Try it
Please return each entry exactly as it appears, but not the pictures.

Data excerpts Start Marker

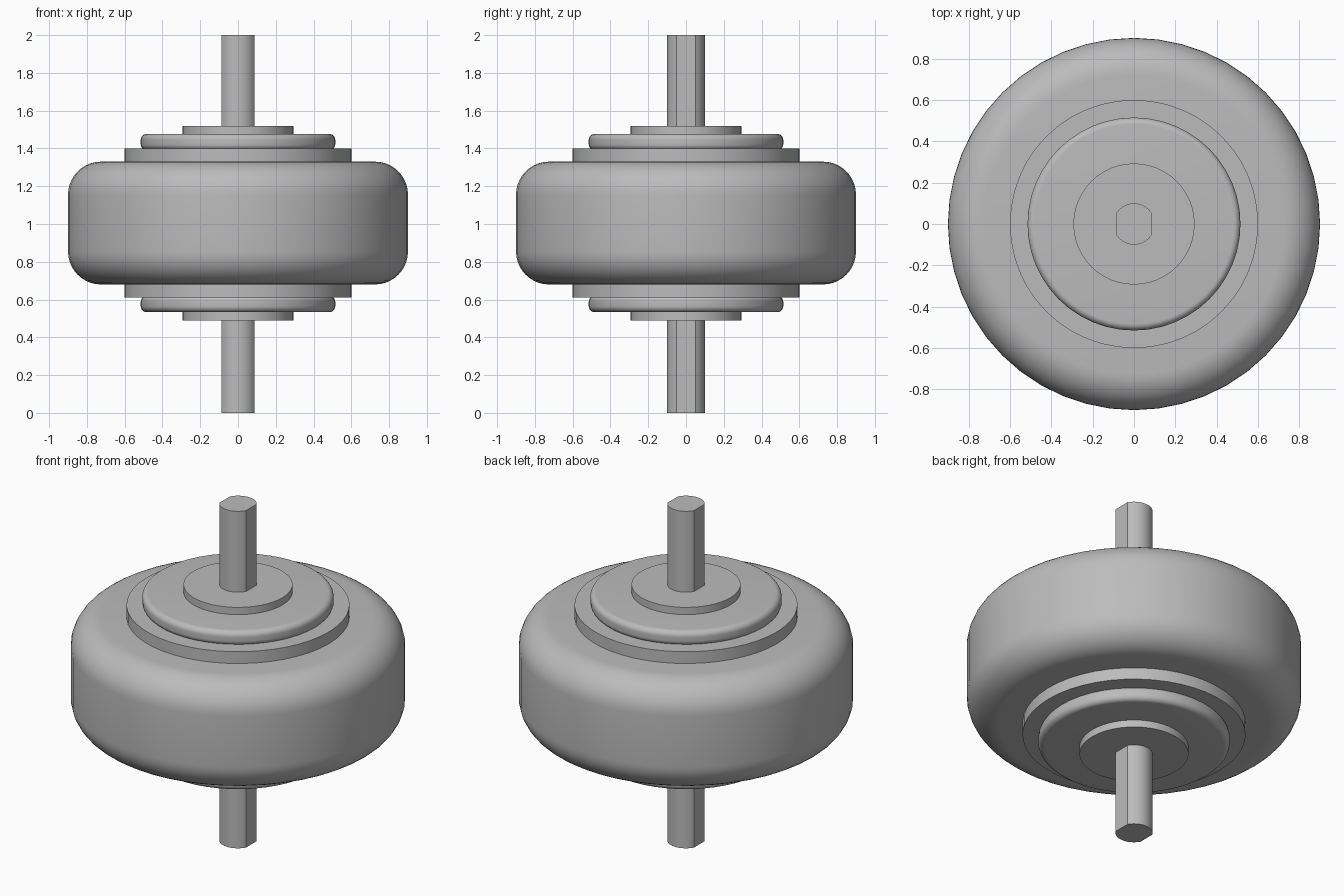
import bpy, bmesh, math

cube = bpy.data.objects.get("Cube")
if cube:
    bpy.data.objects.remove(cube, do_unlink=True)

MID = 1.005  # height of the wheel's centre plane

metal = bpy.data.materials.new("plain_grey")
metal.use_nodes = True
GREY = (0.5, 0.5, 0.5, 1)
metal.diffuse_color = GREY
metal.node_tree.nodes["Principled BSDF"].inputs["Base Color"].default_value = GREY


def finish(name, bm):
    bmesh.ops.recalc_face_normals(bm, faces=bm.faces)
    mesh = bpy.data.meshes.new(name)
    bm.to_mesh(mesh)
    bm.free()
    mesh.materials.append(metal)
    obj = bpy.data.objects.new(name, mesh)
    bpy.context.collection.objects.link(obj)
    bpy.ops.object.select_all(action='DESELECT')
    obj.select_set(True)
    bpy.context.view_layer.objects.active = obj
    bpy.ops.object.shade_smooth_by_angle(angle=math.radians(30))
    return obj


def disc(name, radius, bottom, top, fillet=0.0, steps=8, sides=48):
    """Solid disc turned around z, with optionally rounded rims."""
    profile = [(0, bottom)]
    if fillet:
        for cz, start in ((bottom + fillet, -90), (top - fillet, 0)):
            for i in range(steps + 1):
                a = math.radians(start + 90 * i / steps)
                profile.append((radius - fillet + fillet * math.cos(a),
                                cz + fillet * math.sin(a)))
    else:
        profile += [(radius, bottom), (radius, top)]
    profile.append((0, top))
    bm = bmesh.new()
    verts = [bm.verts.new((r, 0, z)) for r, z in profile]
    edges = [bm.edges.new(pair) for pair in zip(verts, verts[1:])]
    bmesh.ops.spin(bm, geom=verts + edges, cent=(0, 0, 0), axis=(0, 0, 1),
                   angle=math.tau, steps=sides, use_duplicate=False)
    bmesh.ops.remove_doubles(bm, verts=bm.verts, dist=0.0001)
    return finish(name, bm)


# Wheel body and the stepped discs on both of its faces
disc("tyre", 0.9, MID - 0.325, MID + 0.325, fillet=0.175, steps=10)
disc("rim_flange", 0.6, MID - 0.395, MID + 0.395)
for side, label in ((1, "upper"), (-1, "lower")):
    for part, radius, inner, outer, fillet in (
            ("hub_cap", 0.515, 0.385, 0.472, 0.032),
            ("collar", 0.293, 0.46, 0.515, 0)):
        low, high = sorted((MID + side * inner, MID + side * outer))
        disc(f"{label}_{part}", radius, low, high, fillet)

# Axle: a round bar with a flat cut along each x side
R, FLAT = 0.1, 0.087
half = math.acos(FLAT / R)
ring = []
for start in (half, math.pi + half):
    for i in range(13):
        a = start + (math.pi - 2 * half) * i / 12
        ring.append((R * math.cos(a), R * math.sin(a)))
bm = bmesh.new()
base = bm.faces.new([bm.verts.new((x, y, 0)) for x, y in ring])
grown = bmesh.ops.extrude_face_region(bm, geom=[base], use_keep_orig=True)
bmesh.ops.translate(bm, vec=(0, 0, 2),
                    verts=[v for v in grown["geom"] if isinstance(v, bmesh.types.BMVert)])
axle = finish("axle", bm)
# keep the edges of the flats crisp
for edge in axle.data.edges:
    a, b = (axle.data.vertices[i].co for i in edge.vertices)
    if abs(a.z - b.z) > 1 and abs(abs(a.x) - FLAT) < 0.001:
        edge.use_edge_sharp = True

Data excerpts End Marker

Output below
import bpy, bmesh, math

cube = bpy.data.objects.get("Cube")
if cube:
    bpy.data.objects.remove(cube, do_unlink=True)

MID = 1.005  # height of the wheel's centre plane

metal = bpy.data.materials.new("plain_grey")
metal.use_nodes = True
GREY = (0.5, 0.5, 0.5, 1)
metal.diffuse_color = GREY
metal.node_tree.nodes["Principled BSDF"].inputs["Base Color"].default_value = GREY


def finish(name, bm):
    bmesh.ops.recalc_face_normals(bm, faces=bm.faces)
    mesh = bpy.data.meshes.new(name)
    bm.to_mesh(mesh)
    bm.free()
    mesh.materials.append(metal)
    obj = bpy.data.objects.new(name, mesh)
    bpy.context.collection.objects.link(obj)
    bpy.ops.object.select_all(action='DESELECT')
    obj.select_set(True)
    bpy.context.view_layer.objects.active = obj
    bpy.ops.object.shade_smooth_by_angle(angle=math.radians(30))
    return obj


def disc(name, radius, bottom, top, fillet=0.0, steps=8, sides=48):
    """Solid disc turned around z, with optionally rounded rims."""
    profile = [(0, bottom)]
    if fillet:
        for cz, start in ((bottom + fillet, -90), (top - fillet, 0)):
            for i in range(steps + 1):
                a = math.radians(start + 90 * i / steps)
                profile.append((radius - fillet + fillet * math.cos(a),
                                cz + fillet * math.sin(a)))
    else:
        profile += [(radius, bottom), (radius, top)]
    profile.append((0, top))
    bm = bmesh.new()
    verts = [bm.verts.new((r, 0, z)) for r, z in profile]
    edges = [bm.edges.new(pair) for pair in zip(verts, verts[1:])]
    bmesh.ops.spin(bm, geom=verts + edges, cent=(0, 0, 0), axis=(0, 0, 1),
                   angle=math.tau, steps=sides, use_duplicate=False)
    bmesh.ops.remove_doubles(bm, verts=bm.verts, dist=0.0001)
    return finish(name, bm)


# Wheel body and the stepped discs on both of its faces
disc("tyre", 0.9, MID - 0.325, MID + 0.325, fillet=0.175, steps=10)
disc("rim_flange", 0.6, MID - 0.395, MID + 0.395)
for side, label in ((1, "upper"), (-1, "lower")):
    for part, radius, inner, outer, fillet in (
            ("hub_cap", 0.515, 0.385, 0.472, 0.032),
            ("collar", 0.293, 0.46, 0.515, 0)):
        low, high = sorted((MID + side * inner, MID + side * outer))
        disc(f"{label}_{part}", radius, low, high, fillet)

# Axle: a round bar with a flat cut along each x side
R, FLAT = 0.1, 0.087
half = math.acos(FLAT / R)
ring = []
for start in (half, math.pi + half):
    for i in range(13):
        a = start + (math.pi - 2 * half) * i / 12
        ring.append((R * math.cos(a), R * math.sin(a)))
bm = bmesh.new()
base = bm.faces.new([bm.verts.new((x, y, 0)) for x, y in ring])
grown = bmesh.ops.extrude_face_region(bm, geom=[base], use_keep_orig=True)
bmesh.ops.translate(bm, vec=(0, 0, 2),
                    verts=[v for v in grown["geom"] if isinstance(v, bmesh.types.BMVert)])
axle = finish("axle", bm)
# keep the edges of the flats crisp
for edge in axle.data.edges:
    a, b = (axle.data.vertices[i].co for i in edge.vertices)
    if abs(a.z - b.z) > 1 and abs(abs(a.x) - FLAT) < 0.001:
        edge.use_edge_sharp = True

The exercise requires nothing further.